Paper No. 135-16
Presentation Time: 9:00 AM-6:30 PM


MORELLI, Erica Christina, Geology, Oberlin College, Oberlin, OH 44074 and PARSONS-HUBBARD, Karla, Geology Dept, Oberlin College, Oberlin College, 52 W. Lorain St, Oberlin, OH 44074, emorelli35@gmail.com
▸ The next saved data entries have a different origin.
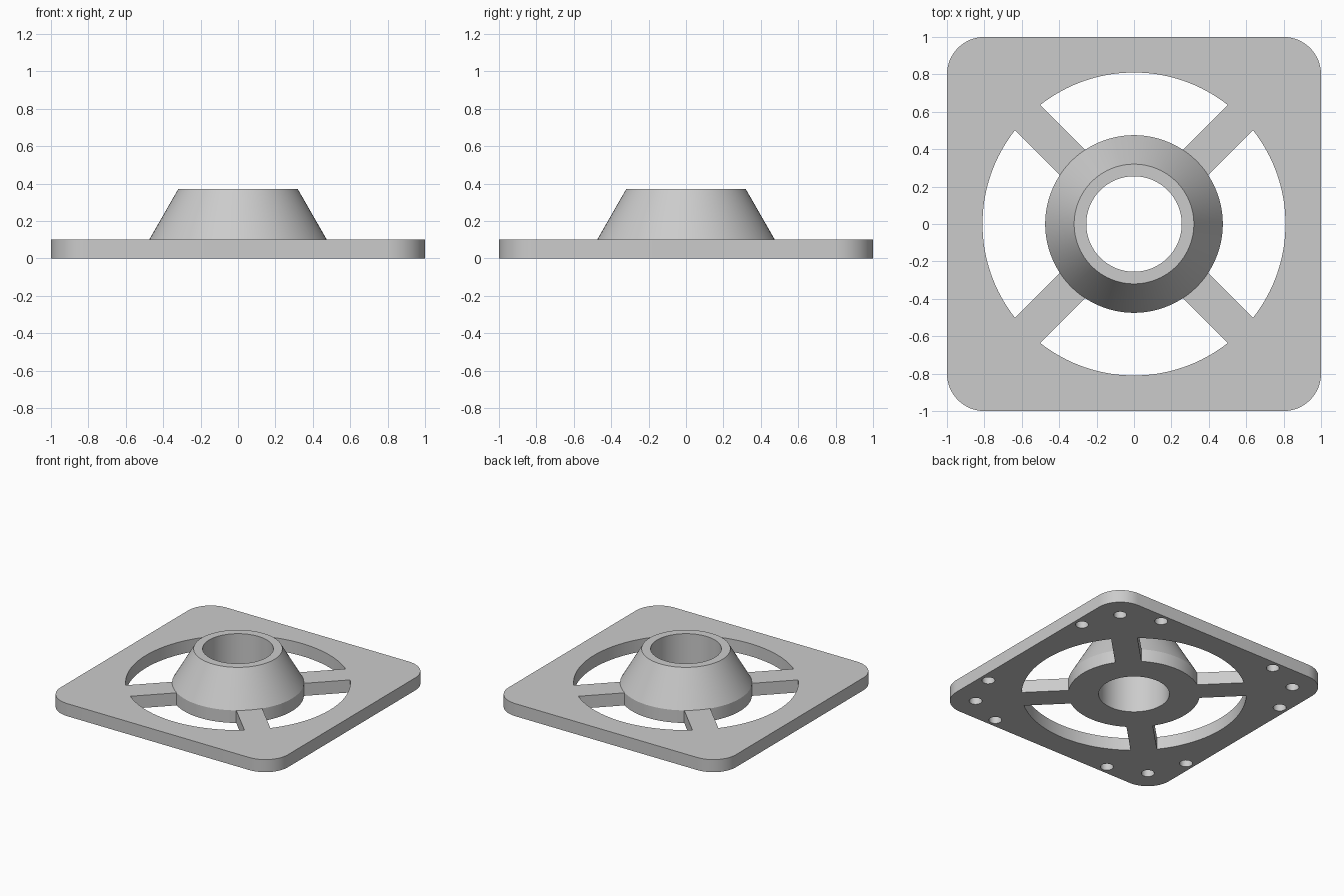
import bpy
import bmesh
from math import asin, cos, sin, pi, radians

cube = bpy.data.objects.get("Cube")
if cube:
    bpy.data.objects.remove(cube, do_unlink=True)

PLATE_H = 0.10
HUB_H = 0.37
HUB_R = 0.475
RIM_R = 0.32
BORE_R = 0.255
OPEN_R = 0.81
SPOKE_HALF = 0.095
CORNER_R = 0.20
HOLE_R = 0.047
HOLE_DEPTH = 0.08

grey = bpy.data.materials.new("grey_plastic")
grey.use_nodes = True
colour = (0.6, 0.6, 0.6, 1.0)
grey.diffuse_color = colour
grey.node_tree.nodes["Principled BSDF"].inputs["Base Color"].default_value = colour


def arc(cx, cy, r, start, end, steps):
    """Points along an arc, both ends included."""
    angles = [start + (end - start) * i / steps for i in range(steps + 1)]
    return [(cx + r * cos(a), cy + r * sin(a)) for a in angles]


def add_prism(bm, outline, z0, z1):
    """Closed prism from a flat counter-clockwise outline."""
    face = bm.faces.new([bm.verts.new((x, y, z0)) for x, y in outline])
    top = bmesh.ops.extrude_face_region(bm, geom=[face], use_keep_orig=True)["geom"]
    verts = [g for g in top if isinstance(g, bmesh.types.BMVert)]
    bmesh.ops.translate(bm, verts=verts, vec=(0, 0, z1 - z0))


def make_object(name, bm):
    bmesh.ops.recalc_face_normals(bm, faces=bm.faces[:])
    mesh = bpy.data.meshes.new(name)
    bm.to_mesh(mesh)
    bm.free()
    mesh.materials.append(grey)
    obj = bpy.data.objects.new(name, mesh)
    bpy.context.collection.objects.link(obj)
    return obj


def activate(obj):
    bpy.ops.object.select_all(action="DESELECT")
    obj.select_set(True)
    bpy.context.view_layer.objects.active = obj


# Rounded square base plate
bm = bmesh.new()
outline = []
inset = 1 - CORNER_R
for k, (sx, sy) in enumerate([(1, 1), (-1, 1), (-1, -1), (1, -1)]):
    outline += arc(sx * inset, sy * inset, CORNER_R, k * pi / 2, (k + 1) * pi / 2, 16)
add_prism(bm, outline, 0, PLATE_H)
plate = make_object("base_plate", bm)

# Cutters: four curved windows, the bore and three blind holes per corner
bm = bmesh.new()
for k in range(4):
    mid = k * pi / 2
    a_out = pi / 4 - asin(SPOKE_HALF / OPEN_R)
    a_in = pi / 4 - asin(SPOKE_HALF / HUB_R)
    window = arc(0, 0, OPEN_R, mid - a_out, mid + a_out, 32)
    window += arc(0, 0, HUB_R, mid + a_in, mid - a_in, 20)
    add_prism(bm, window, -0.1, PLATE_H + 0.1)
    for x, y in [(0.81, 0.81), (0.525, 0.93), (0.93, 0.525)]:
        hx, hy = x * cos(mid) - y * sin(mid), x * sin(mid) + y * cos(mid)
        add_prism(bm, arc(hx, hy, HOLE_R, 0, 2 * pi, 24)[:-1], -0.05, HOLE_DEPTH)
add_prism(bm, arc(0, 0, BORE_R, 0, 2 * pi, 96)[:-1], -0.1, PLATE_H + 0.1)
cutter = make_object("plate_cutter", bm)
cutter.hide_render = True

cut = plate.modifiers.new("openings", "BOOLEAN")
cut.operation = "DIFFERENCE"
cut.solver = "EXACT"
cut.object = cutter
activate(plate)
bpy.ops.object.modifier_apply(modifier=cut.name)
bpy.data.objects.remove(cutter, do_unlink=True)

# Tapered hub collar, a lathed profile open where it meets the plate
bm = bmesh.new()
profile = [(HUB_R, PLATE_H), (RIM_R, HUB_H), (BORE_R, HUB_H), (BORE_R, PLATE_H)]
verts = [bm.verts.new((r, 0, z)) for r, z in profile]
edges = [bm.edges.new(pair) for pair in zip(verts, verts[1:])]
bmesh.ops.spin(bm, geom=verts + edges, cent=(0, 0, 0), axis=(0, 0, 1),
               angle=2 * pi, steps=96, use_merge=True)
bmesh.ops.remove_doubles(bm, verts=bm.verts[:], dist=0.0001)
hub = make_object("hub_collar", bm)

for obj in (plate, hub):
    activate(obj)
    bpy.ops.object.shade_smooth_by_angle(angle=radians(30))
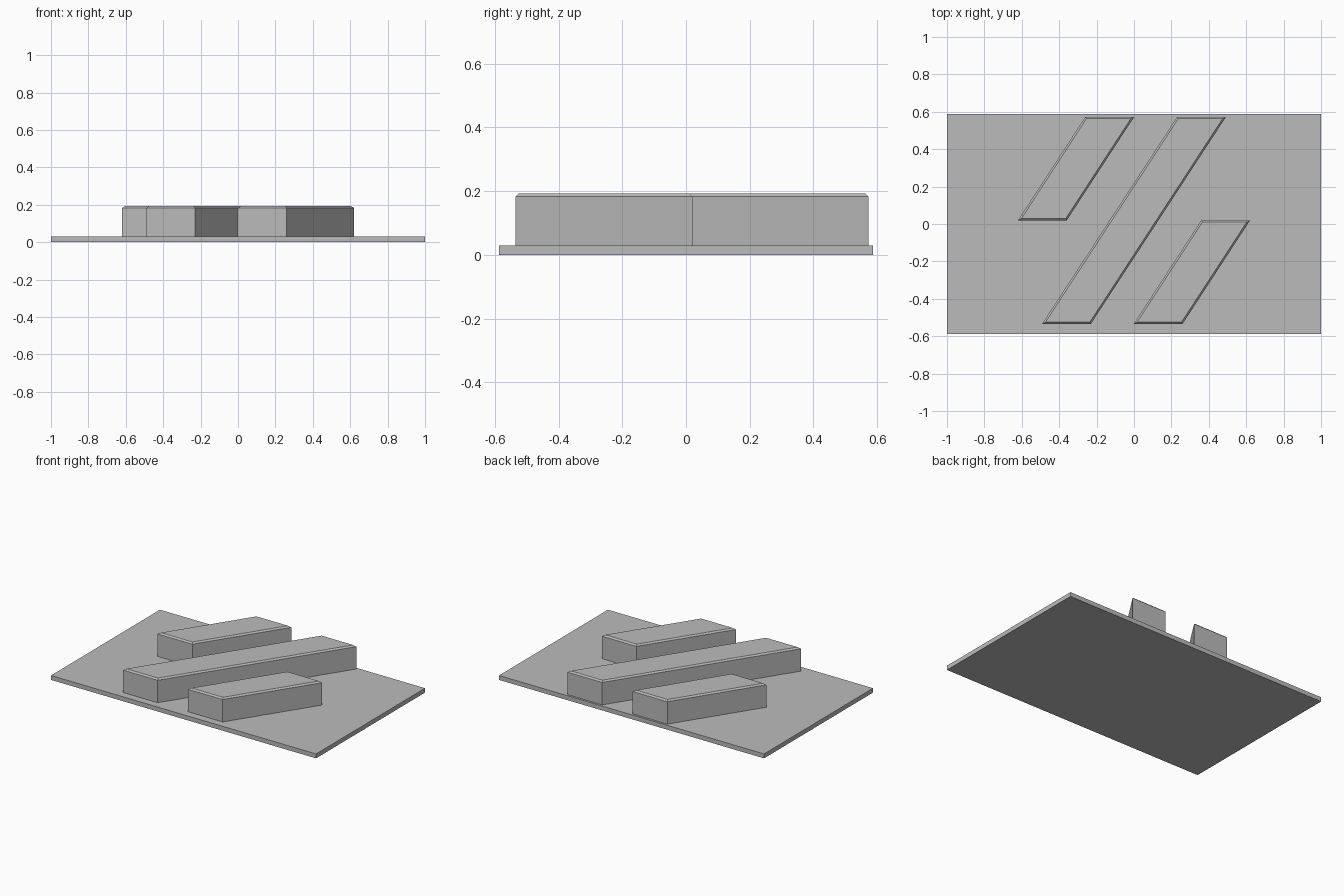
import bpy
import bmesh

cube = bpy.data.objects.get("Cube")
if cube:
    bpy.data.objects.remove(cube, do_unlink=True)

grey = bpy.data.materials.new("plain_grey")
grey.use_nodes = True
colour = (0.5, 0.5, 0.5, 1)
grey.diffuse_color = colour
grey.node_tree.nodes["Principled BSDF"].inputs["Base Color"].default_value = colour


def prism(name, outline, bottom, top, chamfer=0):
    """Extrude a flat outline upward, with an optional chamfer round its top."""
    bm = bmesh.new()
    base = bm.faces.new([bm.verts.new((x, y, bottom)) for x, y in outline])
    raised = bmesh.ops.extrude_face_region(bm, geom=[base], use_keep_orig=True)["geom"]
    verts = [g for g in raised if isinstance(g, bmesh.types.BMVert)]
    lid = [g for g in raised if isinstance(g, bmesh.types.BMFace)]
    bmesh.ops.translate(bm, verts=verts, vec=(0, 0, top - chamfer - bottom))
    bmesh.ops.recalc_face_normals(bm, faces=bm.faces[:])
    if chamfer:
        bmesh.ops.inset_region(bm, faces=lid, thickness=chamfer, depth=chamfer,
                               use_even_offset=True)
    mesh = bpy.data.meshes.new(name)
    bm.to_mesh(mesh)
    bm.free()
    mesh.materials.append(grey)
    obj = bpy.data.objects.new(name, mesh)
    bpy.context.collection.objects.link(obj)
    return obj


# Flat base plate
W, D, PLATE = 1.0, 0.587, 0.03
prism("base_plate", [(-W, -D), (W, -D), (W, D), (-W, D)], 0, PLATE)

# Slanted bars: front left corner, back left x, back y
BAR_WIDTH = 0.261
bars = {
    "right_short_bar": (-0.62, 0.02, -0.26, 0.573),
    "middle_long_bar": (-0.492, -0.535, 0.231, 0.573),
    "left_short_bar": (-0.002, -0.535, 0.36, 0.02),
}
for name, (x0, y0, x1, y1) in bars.items():
    outline = [(x0, y0), (x0 + BAR_WIDTH, y0), (x1 + BAR_WIDTH, y1), (x1, y1)]
    prism(name, outline, PLATE, 0.193, chamfer=0.01)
A belt of Late Cretaceous authigenic carbonate mounds extends from South Dakota to New Mexico and represents carbonate formed from effluence of hydrocarbon to the sediment-water interface during the time of the Western Interior Seaway (Late Campanian). Petrographic studies of these exposures in Pueblo County, Colorado, known as the Tepee Buttes, reveal complicated carbonate structures typical of seep carbonates. Closer inspection reveals a high degree of recrystallization and a variety of void and pore spaces both open and infilled. The types of voids and pores as well as their history of formation and infill can reveal much about the depositional and diagenetic history of these complicated rocks. Pore spaces present in hand sample and thin section are herein classified into three categories: boring holes created by organisms when rock was exposed at or near the sediment-water interface, conduit holes created as hydrocarbon fluids escaped through the sediment-water interface, and dissolution cavities which are a later diagenetic feature containing void spaces and dissolved bivalve shells. The three different types of pore spaces make up roughly 47% of the total rock, with boring and conduit holes making up roughly 15% of total pore spaces and dissolution cavities occupying the remaining 85% of pore spaces. Closer examination via SEM, reveals a difference in magnesium to calcium ratios of replaced bivalve shells (0.00) versus calcitic in-filling of other pore spaces (0.02 - 0.11). Cross-cutting relationships seen in the three different categories of pore spaces seem to indicate a relative timing of events with conduits forming concurrently with soft matrix formation (Stage 1), boring holes appearing after the hardening of matrix rock (Stage 2), and dissolution cavities occurring during several periods of diagenesis (Stages 3+) that occurred throughout the recession of the Western Interior Seaway and during later exposure to non-marine conditions. SEM results and size of blocky calcite crystals within dissolution spaces show that void space crystallization preceded and was distinct from bivalve shell recrystallization. Despite the complex overprinting, existence of visible trace fossils points to an ecosystem that is similar to those surrounding authigenic carbonate seep sites in the present day.